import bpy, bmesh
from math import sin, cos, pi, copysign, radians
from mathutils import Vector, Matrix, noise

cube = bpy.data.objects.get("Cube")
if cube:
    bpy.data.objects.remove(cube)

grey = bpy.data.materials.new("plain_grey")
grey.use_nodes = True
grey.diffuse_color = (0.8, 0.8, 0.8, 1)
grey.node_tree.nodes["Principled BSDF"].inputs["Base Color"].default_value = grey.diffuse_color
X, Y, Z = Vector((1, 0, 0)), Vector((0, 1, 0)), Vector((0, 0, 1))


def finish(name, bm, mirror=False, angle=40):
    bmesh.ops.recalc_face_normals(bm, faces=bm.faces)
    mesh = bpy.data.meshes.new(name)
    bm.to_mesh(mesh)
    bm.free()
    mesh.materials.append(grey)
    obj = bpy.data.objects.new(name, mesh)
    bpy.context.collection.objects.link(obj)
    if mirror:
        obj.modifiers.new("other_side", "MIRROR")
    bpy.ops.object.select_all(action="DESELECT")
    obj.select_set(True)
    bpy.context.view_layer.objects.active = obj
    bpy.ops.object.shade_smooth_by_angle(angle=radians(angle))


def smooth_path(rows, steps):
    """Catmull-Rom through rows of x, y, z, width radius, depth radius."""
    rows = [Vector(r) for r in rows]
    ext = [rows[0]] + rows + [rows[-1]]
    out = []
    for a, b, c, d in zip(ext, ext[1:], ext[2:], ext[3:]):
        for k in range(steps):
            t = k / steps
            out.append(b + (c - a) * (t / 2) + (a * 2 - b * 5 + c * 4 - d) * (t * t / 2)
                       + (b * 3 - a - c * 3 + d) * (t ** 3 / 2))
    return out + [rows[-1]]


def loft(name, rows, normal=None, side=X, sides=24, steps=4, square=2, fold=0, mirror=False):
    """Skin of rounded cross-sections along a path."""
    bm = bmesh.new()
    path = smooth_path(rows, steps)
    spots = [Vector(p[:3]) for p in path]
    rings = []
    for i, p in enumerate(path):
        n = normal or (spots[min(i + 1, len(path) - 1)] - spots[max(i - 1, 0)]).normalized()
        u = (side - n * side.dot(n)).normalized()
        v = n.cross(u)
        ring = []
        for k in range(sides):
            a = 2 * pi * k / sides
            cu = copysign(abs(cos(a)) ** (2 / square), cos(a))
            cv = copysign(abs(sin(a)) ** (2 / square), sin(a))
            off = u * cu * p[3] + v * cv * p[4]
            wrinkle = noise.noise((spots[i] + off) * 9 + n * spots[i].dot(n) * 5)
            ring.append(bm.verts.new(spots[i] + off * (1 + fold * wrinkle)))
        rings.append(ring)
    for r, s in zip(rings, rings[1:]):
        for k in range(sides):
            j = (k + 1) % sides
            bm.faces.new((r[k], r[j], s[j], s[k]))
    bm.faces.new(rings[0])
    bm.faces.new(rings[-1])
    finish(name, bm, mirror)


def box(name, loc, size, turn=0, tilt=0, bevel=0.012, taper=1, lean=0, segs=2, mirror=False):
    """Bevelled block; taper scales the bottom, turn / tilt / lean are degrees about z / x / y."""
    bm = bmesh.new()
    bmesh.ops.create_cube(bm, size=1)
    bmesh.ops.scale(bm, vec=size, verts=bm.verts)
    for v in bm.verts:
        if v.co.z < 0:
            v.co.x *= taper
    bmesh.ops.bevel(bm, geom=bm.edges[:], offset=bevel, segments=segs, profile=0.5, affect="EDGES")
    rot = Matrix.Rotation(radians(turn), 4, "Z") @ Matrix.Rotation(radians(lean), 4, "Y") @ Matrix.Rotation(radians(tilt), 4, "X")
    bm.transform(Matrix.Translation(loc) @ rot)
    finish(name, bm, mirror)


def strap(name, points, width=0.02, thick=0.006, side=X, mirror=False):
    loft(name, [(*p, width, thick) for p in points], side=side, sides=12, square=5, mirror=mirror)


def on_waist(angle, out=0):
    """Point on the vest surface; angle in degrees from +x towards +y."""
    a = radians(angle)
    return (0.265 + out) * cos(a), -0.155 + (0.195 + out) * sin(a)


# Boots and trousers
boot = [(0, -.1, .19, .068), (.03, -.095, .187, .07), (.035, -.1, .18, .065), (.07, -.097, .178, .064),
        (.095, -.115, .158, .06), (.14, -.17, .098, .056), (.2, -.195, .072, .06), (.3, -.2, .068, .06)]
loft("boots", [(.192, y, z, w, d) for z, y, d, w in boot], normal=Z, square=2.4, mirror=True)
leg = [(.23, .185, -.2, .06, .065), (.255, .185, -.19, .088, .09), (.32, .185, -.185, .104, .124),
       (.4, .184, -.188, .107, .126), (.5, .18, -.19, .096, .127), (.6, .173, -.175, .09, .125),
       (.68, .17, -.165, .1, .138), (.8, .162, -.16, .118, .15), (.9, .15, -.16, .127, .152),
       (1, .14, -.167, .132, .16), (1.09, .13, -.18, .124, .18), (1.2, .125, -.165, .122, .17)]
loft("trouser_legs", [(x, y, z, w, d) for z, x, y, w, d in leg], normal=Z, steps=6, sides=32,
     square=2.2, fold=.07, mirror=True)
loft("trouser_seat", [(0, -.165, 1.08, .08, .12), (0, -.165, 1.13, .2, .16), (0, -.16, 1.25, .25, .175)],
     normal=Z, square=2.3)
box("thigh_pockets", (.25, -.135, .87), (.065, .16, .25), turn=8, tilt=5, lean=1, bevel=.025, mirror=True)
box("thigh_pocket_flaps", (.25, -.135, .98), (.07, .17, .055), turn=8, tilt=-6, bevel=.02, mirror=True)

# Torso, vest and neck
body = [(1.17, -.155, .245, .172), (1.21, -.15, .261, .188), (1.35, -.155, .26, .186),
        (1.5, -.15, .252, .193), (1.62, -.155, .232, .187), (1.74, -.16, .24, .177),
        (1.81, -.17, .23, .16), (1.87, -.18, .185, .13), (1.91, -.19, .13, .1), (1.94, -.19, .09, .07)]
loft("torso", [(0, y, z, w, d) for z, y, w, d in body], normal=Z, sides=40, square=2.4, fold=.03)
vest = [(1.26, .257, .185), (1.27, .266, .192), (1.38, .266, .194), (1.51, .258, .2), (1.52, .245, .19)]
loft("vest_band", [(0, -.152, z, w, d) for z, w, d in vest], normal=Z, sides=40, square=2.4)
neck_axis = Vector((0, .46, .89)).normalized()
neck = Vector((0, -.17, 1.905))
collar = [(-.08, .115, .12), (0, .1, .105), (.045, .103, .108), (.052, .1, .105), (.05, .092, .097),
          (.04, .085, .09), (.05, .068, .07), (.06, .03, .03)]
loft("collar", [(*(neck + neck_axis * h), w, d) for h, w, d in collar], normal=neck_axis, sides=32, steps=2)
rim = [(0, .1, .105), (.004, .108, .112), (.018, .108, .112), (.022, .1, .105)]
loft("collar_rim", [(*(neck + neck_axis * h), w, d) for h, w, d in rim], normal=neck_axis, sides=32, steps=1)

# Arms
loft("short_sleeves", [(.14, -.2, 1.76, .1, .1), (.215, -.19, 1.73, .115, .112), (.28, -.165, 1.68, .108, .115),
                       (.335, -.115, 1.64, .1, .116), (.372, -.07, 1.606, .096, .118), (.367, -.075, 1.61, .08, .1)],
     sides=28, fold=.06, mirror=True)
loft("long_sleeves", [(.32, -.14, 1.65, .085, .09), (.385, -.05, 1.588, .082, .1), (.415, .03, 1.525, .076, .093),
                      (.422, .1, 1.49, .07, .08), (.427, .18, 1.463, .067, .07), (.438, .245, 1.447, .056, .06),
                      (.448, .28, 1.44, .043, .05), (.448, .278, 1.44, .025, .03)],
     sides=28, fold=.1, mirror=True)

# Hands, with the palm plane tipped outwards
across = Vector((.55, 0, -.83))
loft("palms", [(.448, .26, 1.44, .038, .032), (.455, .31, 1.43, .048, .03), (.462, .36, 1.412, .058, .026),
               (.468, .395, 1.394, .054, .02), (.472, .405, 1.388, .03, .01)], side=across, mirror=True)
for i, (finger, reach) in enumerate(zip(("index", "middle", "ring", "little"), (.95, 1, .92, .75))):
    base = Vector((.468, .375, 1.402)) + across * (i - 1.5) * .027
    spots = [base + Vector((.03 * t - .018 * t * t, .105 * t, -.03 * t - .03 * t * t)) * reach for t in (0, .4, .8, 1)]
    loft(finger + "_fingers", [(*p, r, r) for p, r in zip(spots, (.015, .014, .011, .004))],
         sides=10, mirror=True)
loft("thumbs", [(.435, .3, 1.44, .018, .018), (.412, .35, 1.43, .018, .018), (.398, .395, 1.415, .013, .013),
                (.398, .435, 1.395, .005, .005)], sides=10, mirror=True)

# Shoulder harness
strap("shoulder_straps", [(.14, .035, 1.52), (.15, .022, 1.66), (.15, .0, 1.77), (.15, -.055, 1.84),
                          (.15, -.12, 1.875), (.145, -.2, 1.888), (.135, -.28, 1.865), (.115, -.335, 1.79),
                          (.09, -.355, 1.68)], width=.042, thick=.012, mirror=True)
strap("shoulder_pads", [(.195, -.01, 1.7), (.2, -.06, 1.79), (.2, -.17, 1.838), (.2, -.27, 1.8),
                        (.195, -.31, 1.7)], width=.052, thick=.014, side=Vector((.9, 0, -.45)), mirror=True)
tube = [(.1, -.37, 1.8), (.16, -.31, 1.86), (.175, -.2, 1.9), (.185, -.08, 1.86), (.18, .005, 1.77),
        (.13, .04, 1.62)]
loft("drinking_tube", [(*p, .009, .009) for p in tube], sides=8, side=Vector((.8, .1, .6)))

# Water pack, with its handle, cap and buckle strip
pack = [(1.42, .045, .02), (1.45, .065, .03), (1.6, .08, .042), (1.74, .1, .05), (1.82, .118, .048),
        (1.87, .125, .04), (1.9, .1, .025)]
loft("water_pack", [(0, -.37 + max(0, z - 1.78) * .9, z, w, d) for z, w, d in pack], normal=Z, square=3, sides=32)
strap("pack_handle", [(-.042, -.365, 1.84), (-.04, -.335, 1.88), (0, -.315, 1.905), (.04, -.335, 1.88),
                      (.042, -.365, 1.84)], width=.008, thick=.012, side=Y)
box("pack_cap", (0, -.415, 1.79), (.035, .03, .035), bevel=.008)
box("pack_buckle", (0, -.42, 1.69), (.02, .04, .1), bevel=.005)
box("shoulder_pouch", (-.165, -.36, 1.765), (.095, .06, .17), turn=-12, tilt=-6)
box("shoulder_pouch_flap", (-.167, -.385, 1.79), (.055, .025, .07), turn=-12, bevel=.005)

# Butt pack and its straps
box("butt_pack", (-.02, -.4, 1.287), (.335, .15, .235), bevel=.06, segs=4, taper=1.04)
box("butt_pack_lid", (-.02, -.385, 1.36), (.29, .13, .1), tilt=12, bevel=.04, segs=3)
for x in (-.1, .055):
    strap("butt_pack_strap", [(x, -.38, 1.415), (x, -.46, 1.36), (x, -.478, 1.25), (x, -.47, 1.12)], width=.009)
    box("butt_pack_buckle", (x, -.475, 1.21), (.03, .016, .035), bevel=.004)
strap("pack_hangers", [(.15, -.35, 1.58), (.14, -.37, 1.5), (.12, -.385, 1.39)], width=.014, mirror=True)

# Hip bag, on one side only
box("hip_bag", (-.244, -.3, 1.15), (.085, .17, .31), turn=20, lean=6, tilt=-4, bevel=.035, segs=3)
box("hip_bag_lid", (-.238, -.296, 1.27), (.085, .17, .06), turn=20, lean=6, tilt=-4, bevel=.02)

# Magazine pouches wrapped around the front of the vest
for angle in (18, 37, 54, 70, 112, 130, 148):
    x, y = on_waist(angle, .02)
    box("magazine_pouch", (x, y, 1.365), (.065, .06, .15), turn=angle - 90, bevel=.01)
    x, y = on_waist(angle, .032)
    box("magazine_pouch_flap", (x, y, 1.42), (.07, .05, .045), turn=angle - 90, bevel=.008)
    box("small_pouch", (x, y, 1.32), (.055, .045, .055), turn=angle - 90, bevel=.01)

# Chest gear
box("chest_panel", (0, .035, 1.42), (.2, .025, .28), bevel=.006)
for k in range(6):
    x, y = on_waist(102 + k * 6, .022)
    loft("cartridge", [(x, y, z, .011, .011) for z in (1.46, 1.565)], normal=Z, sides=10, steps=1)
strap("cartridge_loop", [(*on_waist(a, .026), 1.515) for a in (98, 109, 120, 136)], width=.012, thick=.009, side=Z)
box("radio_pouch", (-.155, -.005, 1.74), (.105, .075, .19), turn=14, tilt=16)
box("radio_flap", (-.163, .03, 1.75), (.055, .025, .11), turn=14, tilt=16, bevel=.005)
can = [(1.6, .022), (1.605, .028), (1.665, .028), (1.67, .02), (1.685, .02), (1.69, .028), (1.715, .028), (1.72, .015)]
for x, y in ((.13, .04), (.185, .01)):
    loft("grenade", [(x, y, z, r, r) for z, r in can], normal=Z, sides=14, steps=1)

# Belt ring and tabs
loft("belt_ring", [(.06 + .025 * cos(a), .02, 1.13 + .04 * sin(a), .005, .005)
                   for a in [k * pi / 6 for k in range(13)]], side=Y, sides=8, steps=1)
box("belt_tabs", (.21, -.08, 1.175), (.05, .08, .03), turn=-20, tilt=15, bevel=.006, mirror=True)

————————

Directions: Start at the first line of the entries and stop at the line that contains "grey.diffuse_color = (0.8, 0.8, 0.8, 1)". Repeat every line in that span exactly, and nothing beyond it.

Answer box:
import bpy, bmesh
from math import sin, cos, pi, copysign, radians
from mathutils import Vector, Matrix, noise

cube = bpy.data.objects.get("Cube")
if cube:
    bpy.data.objects.remove(cube)

grey = bpy.data.materials.new("plain_grey")
grey.use_nodes = True
grey.diffuse_color = (0.8, 0.8, 0.8, 1)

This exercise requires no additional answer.